quite widely used. In its next version (2013), it must include such rules. The European ECCS Recommendations (2008) has
one chapter on the problem, but the rules are very approximate and do not
follow the rules of the Eurocode, so they cannot be used.** **
Due to complexity
of each individual shell structure there can be a different failure mode
ranging from areas that are massively plastified with gross changes to geometry
to unstable elastic imperfection sensitive buckling at very low stress
levels. This makes it very hard to use a
prescribed method for each failure mode as it is very hard to tell which
failure mode is going to occur.

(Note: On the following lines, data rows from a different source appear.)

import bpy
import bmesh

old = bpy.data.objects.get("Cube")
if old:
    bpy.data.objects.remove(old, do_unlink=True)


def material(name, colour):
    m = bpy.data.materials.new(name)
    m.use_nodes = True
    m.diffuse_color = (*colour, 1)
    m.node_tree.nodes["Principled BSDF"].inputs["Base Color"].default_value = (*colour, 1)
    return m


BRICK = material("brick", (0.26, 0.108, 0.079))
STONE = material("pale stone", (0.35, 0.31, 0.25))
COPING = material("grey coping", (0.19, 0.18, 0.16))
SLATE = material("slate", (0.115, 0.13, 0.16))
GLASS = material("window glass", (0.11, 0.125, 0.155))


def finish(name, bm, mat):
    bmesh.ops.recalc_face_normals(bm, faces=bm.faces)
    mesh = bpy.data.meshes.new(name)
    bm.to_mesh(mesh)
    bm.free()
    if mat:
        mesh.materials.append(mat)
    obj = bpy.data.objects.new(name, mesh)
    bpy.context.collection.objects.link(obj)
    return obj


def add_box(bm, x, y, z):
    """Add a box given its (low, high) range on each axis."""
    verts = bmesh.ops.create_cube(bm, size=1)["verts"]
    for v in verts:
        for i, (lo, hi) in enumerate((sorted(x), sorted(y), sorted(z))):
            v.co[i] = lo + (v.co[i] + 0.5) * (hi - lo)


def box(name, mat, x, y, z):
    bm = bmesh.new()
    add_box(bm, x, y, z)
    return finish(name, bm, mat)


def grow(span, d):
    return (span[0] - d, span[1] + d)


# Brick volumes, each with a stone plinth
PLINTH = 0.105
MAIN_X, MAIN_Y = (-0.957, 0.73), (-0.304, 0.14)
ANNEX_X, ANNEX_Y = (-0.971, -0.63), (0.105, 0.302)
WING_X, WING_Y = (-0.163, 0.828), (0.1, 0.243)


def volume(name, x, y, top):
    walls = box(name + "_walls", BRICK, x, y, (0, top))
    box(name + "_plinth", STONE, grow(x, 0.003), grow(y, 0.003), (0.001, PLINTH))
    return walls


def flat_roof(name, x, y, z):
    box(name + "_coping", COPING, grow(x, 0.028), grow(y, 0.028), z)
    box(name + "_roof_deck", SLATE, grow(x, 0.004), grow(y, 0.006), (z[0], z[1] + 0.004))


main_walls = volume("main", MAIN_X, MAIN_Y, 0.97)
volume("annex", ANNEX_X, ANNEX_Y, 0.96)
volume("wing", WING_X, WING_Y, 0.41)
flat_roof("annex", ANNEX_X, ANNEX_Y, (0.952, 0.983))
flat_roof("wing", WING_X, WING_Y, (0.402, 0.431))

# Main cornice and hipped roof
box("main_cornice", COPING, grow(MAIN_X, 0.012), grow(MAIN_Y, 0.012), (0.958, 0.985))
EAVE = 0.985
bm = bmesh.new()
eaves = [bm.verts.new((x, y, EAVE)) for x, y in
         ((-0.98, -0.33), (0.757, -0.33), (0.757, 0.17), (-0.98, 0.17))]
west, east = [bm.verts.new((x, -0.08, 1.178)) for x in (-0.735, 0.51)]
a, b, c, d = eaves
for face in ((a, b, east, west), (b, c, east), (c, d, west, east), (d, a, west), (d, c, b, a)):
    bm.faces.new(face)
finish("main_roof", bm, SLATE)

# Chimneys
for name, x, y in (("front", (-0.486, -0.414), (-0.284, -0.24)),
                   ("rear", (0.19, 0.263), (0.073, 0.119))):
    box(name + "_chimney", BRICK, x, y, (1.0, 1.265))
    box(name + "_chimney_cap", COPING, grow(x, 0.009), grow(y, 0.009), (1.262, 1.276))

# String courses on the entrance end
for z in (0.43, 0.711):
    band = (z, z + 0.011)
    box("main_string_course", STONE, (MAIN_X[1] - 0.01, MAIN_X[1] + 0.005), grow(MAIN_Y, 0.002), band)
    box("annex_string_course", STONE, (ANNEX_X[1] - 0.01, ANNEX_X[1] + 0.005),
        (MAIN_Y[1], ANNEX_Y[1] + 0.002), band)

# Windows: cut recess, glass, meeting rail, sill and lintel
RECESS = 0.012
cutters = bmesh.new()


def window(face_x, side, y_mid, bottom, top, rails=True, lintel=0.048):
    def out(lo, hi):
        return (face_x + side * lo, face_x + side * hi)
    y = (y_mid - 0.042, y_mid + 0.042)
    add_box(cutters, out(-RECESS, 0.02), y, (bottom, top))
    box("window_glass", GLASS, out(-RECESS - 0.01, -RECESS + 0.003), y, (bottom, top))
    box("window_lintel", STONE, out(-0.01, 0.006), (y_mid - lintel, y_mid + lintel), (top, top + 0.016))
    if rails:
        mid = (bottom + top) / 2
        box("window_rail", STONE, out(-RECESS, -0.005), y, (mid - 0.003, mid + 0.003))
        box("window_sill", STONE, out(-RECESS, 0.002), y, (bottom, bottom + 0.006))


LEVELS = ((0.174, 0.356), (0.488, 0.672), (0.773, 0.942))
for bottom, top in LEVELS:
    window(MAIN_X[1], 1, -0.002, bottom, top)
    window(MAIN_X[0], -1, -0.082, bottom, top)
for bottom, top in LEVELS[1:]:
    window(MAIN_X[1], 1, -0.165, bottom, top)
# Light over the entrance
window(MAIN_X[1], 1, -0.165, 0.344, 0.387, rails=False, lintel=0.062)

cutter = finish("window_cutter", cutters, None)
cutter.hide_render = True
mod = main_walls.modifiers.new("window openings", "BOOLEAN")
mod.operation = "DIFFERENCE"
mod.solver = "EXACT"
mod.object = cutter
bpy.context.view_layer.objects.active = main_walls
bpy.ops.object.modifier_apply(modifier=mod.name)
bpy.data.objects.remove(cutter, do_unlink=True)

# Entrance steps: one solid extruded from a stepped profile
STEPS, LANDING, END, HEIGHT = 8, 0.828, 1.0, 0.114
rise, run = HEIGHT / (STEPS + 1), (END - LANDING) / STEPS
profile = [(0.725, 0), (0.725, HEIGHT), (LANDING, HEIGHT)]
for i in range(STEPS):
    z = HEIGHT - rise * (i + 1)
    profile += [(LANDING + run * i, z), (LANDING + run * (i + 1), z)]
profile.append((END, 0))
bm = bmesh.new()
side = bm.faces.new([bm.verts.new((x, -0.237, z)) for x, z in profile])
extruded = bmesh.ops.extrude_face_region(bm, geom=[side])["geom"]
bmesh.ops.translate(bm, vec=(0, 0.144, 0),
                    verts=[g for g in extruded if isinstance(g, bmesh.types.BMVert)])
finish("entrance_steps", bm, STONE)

R = radius of sphere (shell middle surface), r = r(x) radius of shell middle surface, perpendicular to axis of rotation r_{0} = radius of base circle of spherical cap, t = thickness of shell, φ
semi-angle of spherical cap.
For this analysis, the loading is to be uniform and
perpendicular to the shell wall which is in keeping with the rules currently
used in the European Shell Buckling Recommendations- Chapter 15.
** Spherical cap subjected to external pressure ****Complete sphere subjected to internal vacuum or
external pressure** **(European Shell Buckling Recommendations)** **(European Shell Buckling Recommendations)**
This project
involves computational evaluations to explore the buckling behaviour and will
certainly produce design rules of immediate value in design for implementation
into the Eurocodes on tanks and shells, both committees for which are chaired
by Prof. Rotter.
The computational work will be most easily done
using the fast in-house FELASH software which can run on a PC. There will also be additional analysis using Abaqus, another finite element analysis computer programme. The
results will almost certainly be publishable in an international journal.** **
** **** ****An example of a spherical cap buckling mode in birds-eye and 3D view** **Another example of a different spherical cap buckling mode** ** (Courtesy of Prof. Jakob Marcinowski, University of Zielona-Gora, Poland)** ** (Courtesy of Prof. Jakob Marcinowski, University of Zielona-Gora, Poland)**** **** **** **** **** ** |